Owens River: Lessons in Collaborative Good

By Antonio Rossmann, Special to the Planet
Tuesday December 12, 2006

On Wednesday, Los Angeles Mayor Antonio Villaraigosa and Inyo County Supervisor Susan Cash symbolically ended the most celebrated and notorious water war in American history. Ninety-three years after Los Angeles diverted the full flow of the Owens River into the city's aqueduct, Villaraigosa and Cash lifted a gate to reverse that complete diversion. Once again, water flows in the river channel. That act marked the consummation of the 1991 agreement between Los Angeles and Inyo County to govern the waters of the Owens Valley together.  

Today's officials celebrate the future of Inyo and Los Angeles. The veterans, on the other hand, bear witness to the decades of work required to get there. For Inyo County and its environmental allies, that meant pressing claims for honest assessment of environmental harm and securing respect from Los Angeles. For the people of Los Angeles, that meant political leadership at the highest levels recognizing Inyo County as the legitimate agent for the Owens Valley’s economy and environment, and hearing the county’s request (formulated in 1985) that environmental damage be offset by rewatering the river. For the people of Inyo County, that meant daring to put aside a near-century of distrust and taking on the risk of collaboration for the Owens River’s sake.  

In compliance with the agreement, water will once again flow freely in its riverbed for 62 miles to storage ponds near the dry Owens Lake. From there most of the water will be pumped into the Los Angeles-bound aqueduct; a small amount will moisten the dry bed of Owens Lake to help cure dust pollution. Along the river, natural habitat will be re-established and a productive fishery will contribute to the tourist economy.  

Let’s hope that the long, battle-earned lessons of Inyo and Los Angeles guide other such disagreements today. Sadly, most of the other major 20th century water projects in California continue to be governed as if the Owens Valley war and peace never happened. There is one happy exception: the Central Valley Project on the San Joaquin River, where environmentalists and project sponsors have negotiated, and are now awaiting congressional approval of, the rewatering of that once-mighty river.  

But on the Colorado River, four major water districts claiming the waters of Imperial County and the state itself refuse to recognize that county’s right to negotiate along with them in reallocating California’s share of that river. This refusal disrespects that county’s role as the legitimate representative of the Imperial Valley’s economic and environmental values.  

In the State Water Project, California itself has essentially abdicated its authority in favor of the proprietary districts that contract for state water.

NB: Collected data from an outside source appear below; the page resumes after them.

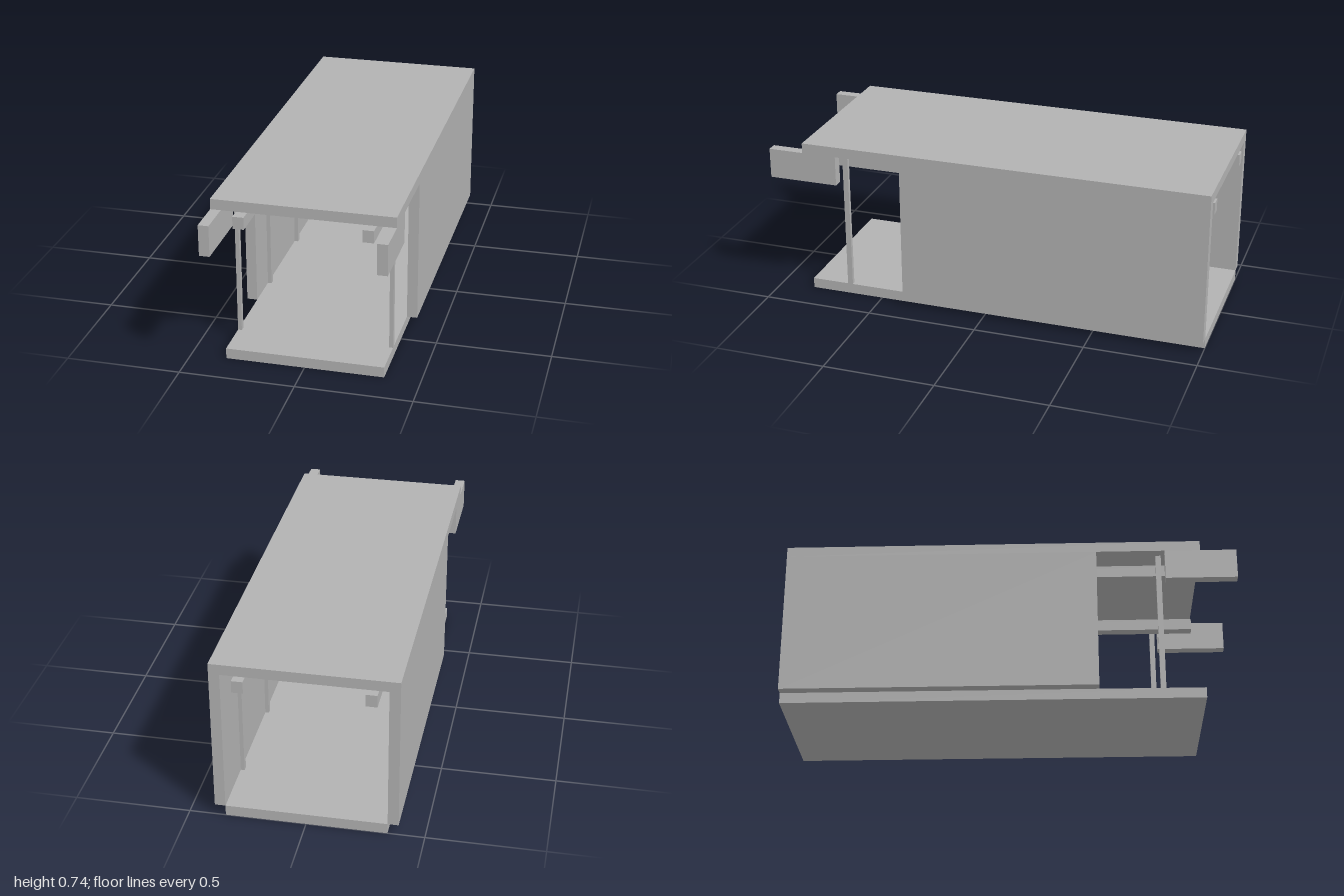
import * as THREE from 'three';

export function createModel() {
  const group = new THREE.Group();
  const grey = new THREE.MeshStandardMaterial({ color: 0xb2b2b2 });
  grey.name = 'plain grey';

  // Box given by its lower and upper limits on each axis
  function block(name, [x0, x1], [y0, y1], [z0, z1]) {
    const mesh = new THREE.Mesh(new THREE.BoxGeometry(x1 - x0, y1 - y0, z1 - z0), grey);
    mesh.position.set((x0 + x1) / 2, (y0 + y1) / 2, (z0 + z1) / 2);
    mesh.name = name;
    group.add(mesh);
  }

  // The same box on both sides
  function pair(name, [x0, x1], y, z) {
    block(name + 'Left', [x0, x1], y, z);
    block(name + 'Right', [-x1, -x0], y, z);
  }

  const floorTop = 0.047, ceiling = 0.691;
  const back = -1, front = 0.84;

  // Floor and roof slabs
  block('floor', [-0.344, 0.344], [0, floorTop], [back, front]);
  block('roof', [-0.39, 0.39], [ceiling, 0.737], [back, front]);

  // Side walls stop short of the front, leaving an open porch
  pair('wall', [0.344, 0.39], [floorTop, ceiling], [back, 0.38]);

  // Brackets reaching out past the roof edge
  pair('frontBracket', [0.345, 0.39], [0.555, ceiling], [0.683, 1]);

  // Long beams under the roof
  pair('beam', [0.249, 0.297], [0.613, 0.667], [back, front]);

  // Thin posts along the inside of the walls
  for (let i = 0; i < 4; i++) {
    const z = 0.656 - i * 0.46;
    pair('post' + (i + 1), [0.327, 0.344], [floorTop, ceiling], [z - 0.012, z + 0.012]);
  }

  // Flat panel just below the ceiling
  block('ceilingPanel', [-0.074, 0.074], [0.679, 0.688], [-0.16, 0.0]);

  return group;
}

In challenging the deal among the Department of Water Resources and the major contractors to surrender project assets to parochial control, Plumas County (the project’s county of origin) and environmentalists secured a judicial mandate that responsible environmental assessment precede any decision. The state’s and contractors’ response: Years of still-ongoing delay, coupled with a self-righteous assertion that most of the project is immune to environmental assessment.  

That’s precisely the response that Los Angeles unsuccessfully invoked against Inyo decades ago.  

Most recently, in the proceedings to re- license one of the cornerstones of the State Water Project—the Oroville Dam—the Department of Water Resources and project contractors belittle the dam’s host county, Butte, which is attempting to secure fair compensation for the project’s impacts on the rural economy. This too is an ongoing negotiation.  

We who worked to reach the settlement over the Owens River urge California’s 21st-century water administrators not to repeat the 20th-century errors that took us so long to unknot. Inyo v. Los Angeles originated in the premise that for decades the city had been the winner, the county the loser, and that now the roles would be reversed. That dispute’s conclusion recognized that collaboration makes both Inyo and Los Angeles winners: The Owens Valley’s environment will be restored, and the city has found ways to serve a vastly expanded population on less water than used 30 years ago.  

To water managers who insist that local government and values deserve little place in water governance, and to rural communities hardened by years of distrust, let’s invoke a hopeful battle cry: Remember the Owens Valley.  



Antonio Rossmann, who teaches water law at the University of California, Berkeley, served as Inyo County’s special counsel from 1976 to 1997 in the groundwater war against Los Angeles.  


This article originally appeared in the Sacramento Bee.